On that front I am also planning on removing OS X off my macbook and replace it with Ubuntu’s earthy-hued goodness. My desktop PC is currently running Citrix XenServer 5.6 instead of the OSX86 Snow Leopard setup alluded-to in the post mentioned above. Unfortunately I can’t install any “Guest” Operating Systems onto this XenServer system until I either install Windows to access Citrix’s official management console called XenCenter, or I install some form of Linux system and use the Open Xen Manager project’s offering. It strikes me as odd that Citrix build an entire product based on Linux (CentOS) but don’t provide any way of managing it from within a different Linux system (my choice being Ubuntu).

WP Super Cache oopsiedoodle

Yeah, so why does WP-Super-Cache have to hard-code it’s file paths into the PHP to work correctly? What I’m talking about here is -content/advanced-cache.php which is created by wp-super-cache when you activate it the first time. That would be all well and good, but it chooses to use absolute file-system paths based on your individual server’s layout.

Why is that bad? Well consider this: recently migrated all it’s files to a different directory on the server to allow for better maintenance. Unfortunately this new directory was not the same path as the old directory and therefore the hard-coded path in advanced-cache.php was no longer correct, which meant that WP-Super-Cache was broken.

The real crux of the issue, though, is that there is absolutely NO mention of this in the wp-admin dashboard or even in wp-super-cache’s setup screen. The only evidence of the problem was an HTML comment at the base of every page which informed of the situation. While you might think that’s good, it’s not, because of two reasons: 1) it informs hackers that they are able to more effectively DDoS your server and 2) HTML comments are invisible in the rendering of the page and are only seen when you “view source” in your Web Browser.

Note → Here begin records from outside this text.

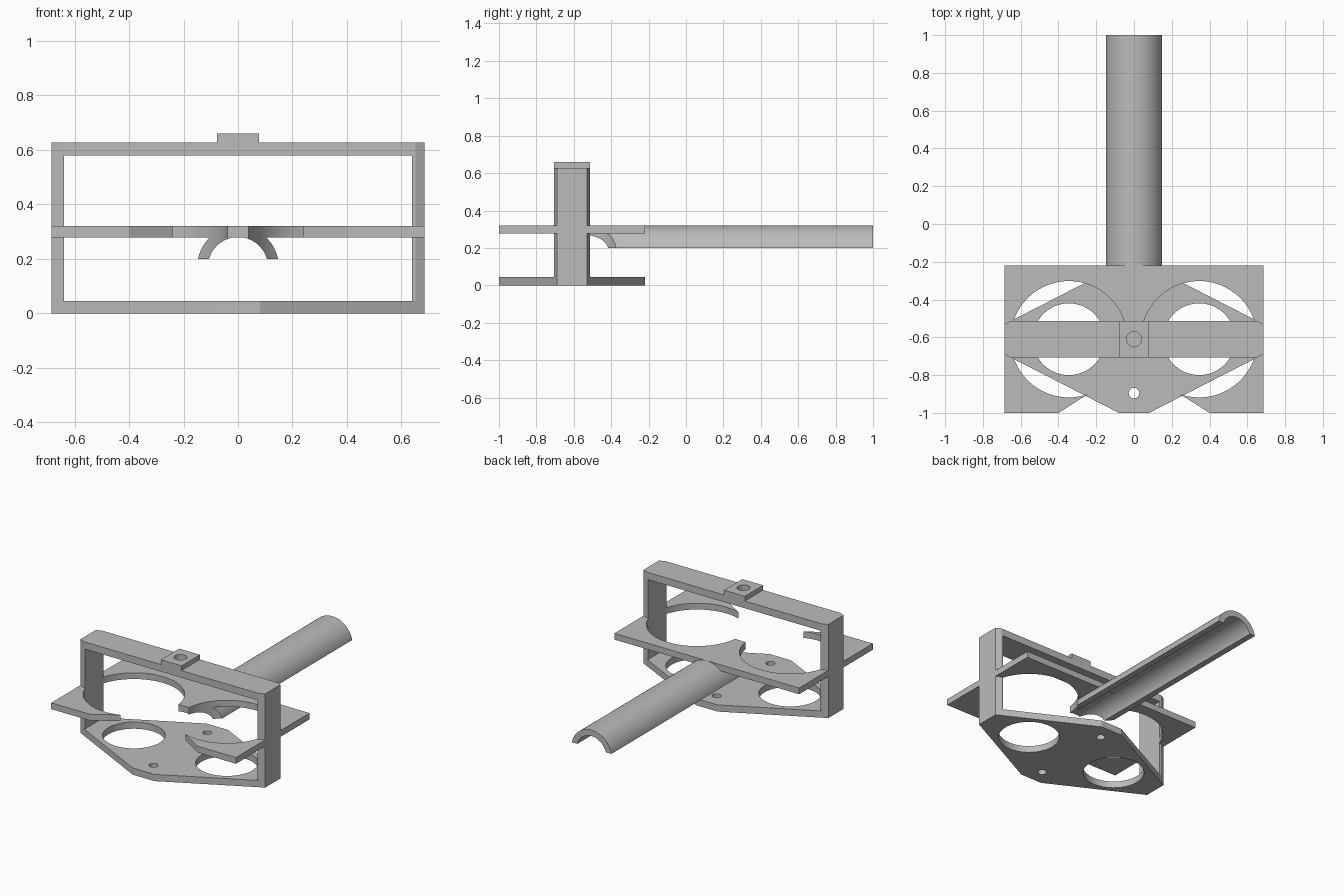
import bpy, bmesh, math

if "Cube" in bpy.data.objects:
    bpy.data.objects.remove(bpy.data.objects["Cube"])

grey = bpy.data.materials.new("plain_grey")
grey.use_nodes = True
grey.diffuse_color = (0.5, 0.5, 0.5, 1)
grey.node_tree.nodes["Principled BSDF"].inputs["Base Color"].default_value = (0.5, 0.5, 0.5, 1)

YC = -0.61      # middle of the plates in depth
HALF_W = 0.685  # half the overall width
HALF_D = 0.39   # half the plate depth
EYE_X = 0.345   # offset of the large holes


def prism(name, points, low, high, axis="z"):
    """Extrude an outline along z, or an (x, z) outline along y."""
    bm = bmesh.new()
    if axis == "z":
        verts = [bm.verts.new((x, y, low)) for x, y in points]
        step = (0, 0, high - low)
    else:
        verts = [bm.verts.new((x, low, z)) for x, z in points]
        step = (0, high - low, 0)
    face = bm.faces.new(verts)
    grown = bmesh.ops.extrude_face_region(bm, geom=[face])
    moved = [v for v in grown["geom"] if isinstance(v, bmesh.types.BMVert)]
    bmesh.ops.translate(bm, verts=moved, vec=step)
    bmesh.ops.recalc_face_normals(bm, faces=bm.faces)
    mesh = bpy.data.meshes.new(name)
    bm.to_mesh(mesh)
    bm.free()
    mesh.materials.append(grey)
    obj = bpy.data.objects.new(name, mesh)
    bpy.context.collection.objects.link(obj)
    return obj


def box(name, x, y, z):
    return prism(name, [(x[0], y[0]), (x[1], y[0]), (x[1], y[1]), (x[0], y[1])], *z)


def cylinder(name, x, y, r, low, high, sides=64):
    turn = 2 * math.pi / sides
    ring = [(x + r * math.cos(i * turn), y + r * math.sin(i * turn)) for i in range(sides)]
    return prism(name, ring, low, high)


def combine(obj, tool, operation):
    """Apply a boolean and discard the tool."""
    mod = obj.modifiers.new("combine", "BOOLEAN")
    mod.operation, mod.object, mod.solver = operation, tool, "EXACT"
    bpy.context.view_layer.objects.active = obj
    bpy.ops.object.modifier_apply(modifier=mod.name)
    bpy.data.objects.remove(tool)


def mirrored(quarter):
    """Outline from one quarter, listed from the right side to the back."""
    back = quarter + [(-x, y) for x, y in reversed(quarter)]
    front = [(-x, -y) for x, y in back]
    return [(x, YC + y) for x, y in back + front]


# Upright frame: chamfered column with a rectangular window
frame = prism("frame", mirrored([(HALF_W, 0.08), (0.652, 0.097)]), 0, 0.628)
combine(frame, box("window", (-0.64, 0.64), (-1, 0), (0.045, 0.58)), "DIFFERENCE")

# Raised tab with a blind socket on top of the frame
combine(frame, box("tab", (-0.077, 0.077), (YC - 0.097, YC + 0.097), (0.6, 0.66)), "UNION")
combine(frame, cylinder("socket", 0, YC, 0.04, 0.6, 0.7, 32), "DIFFERENCE")

# Tapered base plate joined to the frame, with two large and two small holes
base = prism("base_plate", mirrored([(HALF_W, 0.08), (0.08, HALF_D)]), 0, 0.045)
combine(frame, base, "UNION")
for side in (-1, 1):
    combine(frame, cylinder("hole", side * EYE_X, YC, 0.19, -0.1, 0.1), "DIFFERENCE")
    combine(frame, cylinder("hole", 0, YC + side * 0.285, 0.028, -0.1, 0.1, 32), "DIFFERENCE")
frame.name = "frame_and_base"

# Middle plate, open at the front with a short central neck
right = [(HALF_W, YC + HALF_D), (HALF_W, -1), (0.4, -1), (0.2, -0.874), (0.06, -0.575)]
plate = prism("middle_plate", right + [(-x, y) for x, y in reversed(right)], 0.278, 0.32)

# Half-pipe handle: open arch profile run to the back
cz, drop = 0.17, 0.03
arch = []
for radius, order in ((0.15, 1), (0.11, -1)):
    start = math.asin(drop / radius)
    arc = [start + (math.pi - 2 * start) * i / 40 for i in range(41)]
    arch += [(radius * math.cos(a), cz + radius * math.sin(a)) for a in arc[::order]]
handle = prism("half_pipe_handle", arch, -0.575, 1, axis="y")

# The large round openings trim both the plate and the handle
for part in (plate, handle):
    for side in (-1, 1):
        combine(part, cylinder("opening", side * EYE_X, YC, 0.308, 0.1, 0.5, 96), "DIFFERENCE")

# Smooth the round walls, keep edges sharp
for obj in (frame, plate, handle):
    bpy.ops.object.select_all(action="DESELECT")
    obj.select_set(True)
    bpy.context.view_layer.objects.active = obj
    bpy.ops.object.shade_smooth_by_angle(angle=math.radians(25))
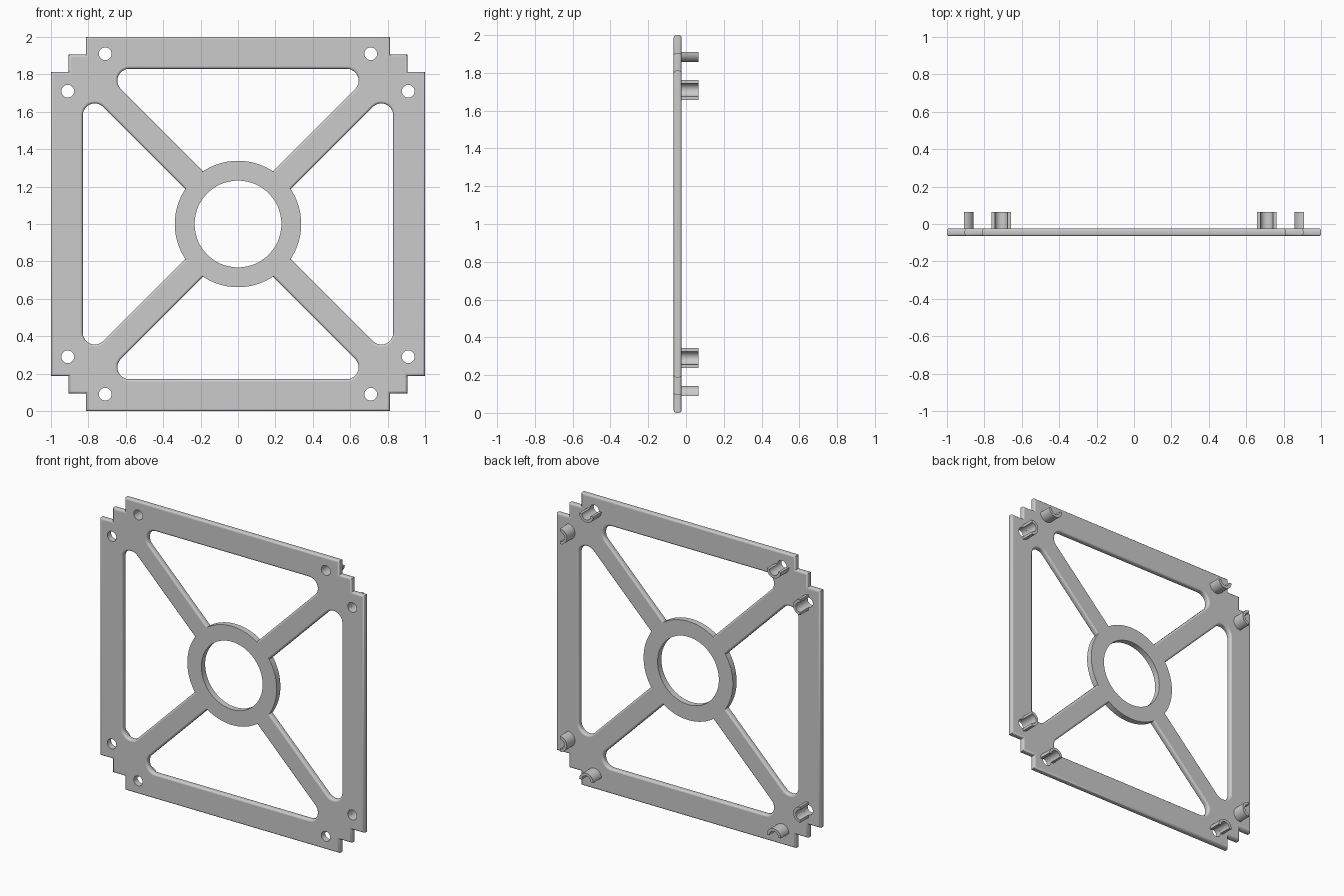
import bpy
import bmesh
from math import pi, sin, cos, sqrt, asin, radians

cube = bpy.data.objects.get("Cube")
if cube:
    bpy.data.objects.remove(cube)

FRONT, BACK, CLIP_END = -0.065, -0.024, 0.065
BEVEL = 0.012
HOLE, CLIP = 0.034, 0.053
BOLTS = [(sx * x, sz * z) for x, z in ((0.71, 0.91), (0.91, 0.71))
         for sx in (-1, 1) for sz in (-1, 1)]

grey = bpy.data.materials.new("plain grey")
grey.use_nodes = True
grey.diffuse_color = (0.6, 0.6, 0.6, 1)
grey.node_tree.nodes["Principled BSDF"].inputs["Base Color"].default_value = (0.6, 0.6, 0.6, 1)


def arc(cx, cz, r, a0, a1, n):
    return [(cx + r * cos(a0 + (a1 - a0) * i / n), cz + r * sin(a0 + (a1 - a0) * i / n))
            for i in range(n + 1)]


def quarter_turn(p, k):
    for _ in range(k):
        p = (-p[1], p[0])
    return p


def circle(cx, cz, r, n):
    return arc(cx, cz, r, 0, 2 * pi, n)[:-1]


def outline(d):
    """Square with two-step notches at the corners, shrunk by d."""
    a, b, c = 1 - d, 0.905 - d, 0.812 - d
    corner = [(a, c), (b, c), (b, b), (c, b), (c, a)]
    return [quarter_turn(p, k) for k in range(4) for p in corner]


def opening(d, k):
    """Window between two spokes, the rim and the hub, widened by d."""
    top, gap, r, hub = 0.83 + d, 0.095 - d * sqrt(2), 0.064 + d, 0.338
    cz = top - r
    cx = cz - gap - r * sqrt(2)
    half = pi / 4 - asin(gap / sqrt(2) / hub)
    right = arc(cx, cz, r, -pi / 4, pi / 2, 12)
    left = [(-x, z) for x, z in reversed(right)]
    hub_arc = arc(0, 0, hub, pi / 2 + half, pi / 2 - half, 20)
    return [quarter_turn(p, k) for p in right + left + hub_arc]


def loops(d):
    return ([outline(d)] + [opening(d, k) for k in range(4)]
            + [circle(0, 0, 0.232, 64)]
            + [circle(x, z, HOLE, 24) for x, z in BOLTS])


def build(name, layers):
    """Skin stacked sets of closed loops [(y, loops)] and cap both ends."""
    bm = bmesh.new()
    rings = [[[bm.verts.new((x, y, z + 1)) for x, z in lp] for lp in lps] for y, lps in layers]
    for low, high in zip(rings, rings[1:]):
        for a, b in zip(low, high):
            for i in range(len(a)):
                j = (i + 1) % len(a)
                bm.faces.new((a[i], a[j], b[j], b[i])).smooth = True
    for end in (rings[0], rings[-1]):
        edges = [bm.edges.get((lp[i - 1], lp[i])) for lp in end for i in range(len(lp))]
        made = bmesh.ops.triangle_fill(bm, edges=edges, use_beauty=True, use_dissolve=False)
        for f in made["geom"]:
            if isinstance(f, bmesh.types.BMFace):
                f.smooth = False
    bmesh.ops.remove_doubles(bm, verts=bm.verts, dist=1e-6)
    bmesh.ops.recalc_face_normals(bm, faces=bm.faces)
    for e in bm.edges:
        e.smooth = e.calc_face_angle(0) < radians(35)
    mesh = bpy.data.meshes.new(name)
    bm.to_mesh(mesh)
    bm.free()
    mesh.materials.append(grey)
    obj = bpy.data.objects.new(name, mesh)
    bpy.context.collection.objects.link(obj)
    return obj


# Plate with rounded rims, spokes, hub ring and bolt holes
steps = [(BEVEL * (1 - sin(t)), BEVEL * (1 - cos(t))) for t in (0, pi / 6, pi / 3, pi / 2)]
profile = [(FRONT + h, d) for d, h in reversed(steps)]
profile = [(FRONT + BEVEL * (1 - cos(t)), BEVEL * (1 - sin(t))) for t in (0, pi / 6, pi / 3, pi / 2)]
profile += [(FRONT + BACK - y, d) for y, d in reversed(profile)]
build("frame_plate", [(y, loops(d)) for y, d in profile])

# Half-round clips behind the bolt holes, on the side nearest the middle
for n, (x, z) in enumerate(BOLTS):
    if abs(z) > abs(x):
        start = pi if z > 0 else 0
    else:
        start = pi / 2 if x > 0 else -pi / 2
    shape = arc(x, z, CLIP, start, start + pi, 16) + arc(x, z, HOLE, start + pi, start, 16)
    build(f"clip_{n + 1}", [(BACK - 0.004, [shape]), (CLIP_END, [shape])])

This lack of visibility of the problem meant that, along with were both completely un-cached and susceptible to floods of traffic overloading the processing capability of the server through re-creating each page upon every visit; as opposed to creating once when each page is updated and then serving the static cached copy to subsequent requests instead.